Saturday, August 27, 2011

Where have all the birds gone?

All summer long I've filled the bird feeder every other day--but early last week they ate about a third of the bird seed, and it's remained at that level ever since. I don't see birds around the feeder, in the trees or bushes, and I don't hear them singing. It's kind of spooky, as though they know something about this heat wave we don't, like the zoo animals in D.C. who knew the earthquake was coming before mankind did in spite of all our sophisticated technology. And frankly, I miss them. Please send in the birds!
Sophie the pup and I have been doing battle royal over my bookcase--she wants to chew the bottom shelf on two sections--for some reason, she ignores the other two. I put duct tape down, and she industriously worked to chew it off.

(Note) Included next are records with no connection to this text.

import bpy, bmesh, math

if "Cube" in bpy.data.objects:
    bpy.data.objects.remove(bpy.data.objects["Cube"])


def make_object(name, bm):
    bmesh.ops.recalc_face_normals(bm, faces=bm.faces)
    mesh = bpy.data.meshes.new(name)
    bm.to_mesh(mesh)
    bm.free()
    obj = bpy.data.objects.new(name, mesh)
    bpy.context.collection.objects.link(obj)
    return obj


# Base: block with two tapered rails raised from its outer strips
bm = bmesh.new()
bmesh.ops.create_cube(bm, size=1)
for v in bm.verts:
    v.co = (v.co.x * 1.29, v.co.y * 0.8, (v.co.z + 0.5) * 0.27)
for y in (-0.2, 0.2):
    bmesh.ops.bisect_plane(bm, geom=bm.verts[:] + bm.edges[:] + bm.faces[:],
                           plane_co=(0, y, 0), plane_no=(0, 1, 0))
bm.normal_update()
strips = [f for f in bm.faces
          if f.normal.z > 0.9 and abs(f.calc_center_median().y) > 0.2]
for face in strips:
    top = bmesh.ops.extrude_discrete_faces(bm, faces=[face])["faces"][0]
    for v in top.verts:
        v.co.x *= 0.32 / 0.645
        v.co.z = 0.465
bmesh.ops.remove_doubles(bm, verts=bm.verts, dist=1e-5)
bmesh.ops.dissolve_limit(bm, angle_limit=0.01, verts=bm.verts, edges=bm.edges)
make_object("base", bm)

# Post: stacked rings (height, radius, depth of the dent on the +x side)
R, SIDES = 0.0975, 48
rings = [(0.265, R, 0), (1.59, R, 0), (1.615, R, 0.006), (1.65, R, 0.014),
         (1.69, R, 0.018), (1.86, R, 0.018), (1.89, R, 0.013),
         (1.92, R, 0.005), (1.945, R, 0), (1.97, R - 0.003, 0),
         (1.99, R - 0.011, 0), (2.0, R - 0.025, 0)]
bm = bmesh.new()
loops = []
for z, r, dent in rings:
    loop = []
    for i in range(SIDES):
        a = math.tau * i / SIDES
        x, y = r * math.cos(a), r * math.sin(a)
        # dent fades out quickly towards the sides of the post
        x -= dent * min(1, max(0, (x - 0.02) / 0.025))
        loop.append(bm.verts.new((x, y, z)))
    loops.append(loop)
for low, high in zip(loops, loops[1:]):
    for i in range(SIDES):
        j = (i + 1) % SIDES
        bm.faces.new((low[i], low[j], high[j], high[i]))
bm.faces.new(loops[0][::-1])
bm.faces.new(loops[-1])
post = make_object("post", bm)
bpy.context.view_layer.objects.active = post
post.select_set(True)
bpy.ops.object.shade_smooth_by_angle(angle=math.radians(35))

I sprayed that stuff that's supposed to repel dogs, and she licked it. Today, having totally lost patience with her when after lots of scolding about the chewing and a firm no about chasing the cat, she chased him anyway, I put her in her crate and took a friend's advice to spray Tabasco on the bookcase. Works like a charm. She took one sniff and hasn't been near the bookshelves again. I think I'll buy a huge bottle of the stuff. Thank you, Sally.
Speaking of mysteries, which we weren't but they're always on my mind, I went to a booksigning at the local Barnes and Noble for Laurie Moore's Couple Gunned Down--News At Ten. I'd read the first in this series, Woman Strangled--News at Ten, amd liked it. Besdes I felt it would be polite to go to a fellow mystery writer's signing since it was so close, and I was glad I did--she seemed genuinely glad to see me. It's the kind of thing that I too often put on my calendar and then just don't do, so chalk one up for me--on another hot day. Now I'm inside for the duration.
And a word on another mystery. I just read Blackbird Fly, by Lise McClendon. Since I read about it on a mystery listserv, I expected a mystery. Instead, it opens as a contemplative, introspective novel about a woman dealing with the sudden death of her husband and the way life can change so quickly. But when Merle Bennet and her teen-age son, Tristan, go to a rural French village to see her husband's family homestead, which she has inherited, intrigue and suspicion build until there is murder and violence. It's all set against the backdrop of a tranquil village that hides many secrets. In spite of that and the ostracism she faces, Merle makes friends and weaves herself into the life of the village until it is a major character in the book. Yes, it's a mystery, but much more it chronicles in a beautiful, haunting way one woman's journey toward emotional freedom, toward learning to fly like the blackbird. I give five stars to this one.
With my computer problems, I got behind on "Potluck with Judy" but I posted a guest blog today. Please go to to see what Pat Deuson has to say about daube. I had no idea what it was--except maybe a daub of paint--until Pat wrote this blog. Her new mystery, Superior Longing, comes out mid-September. Watch for it.

No comments: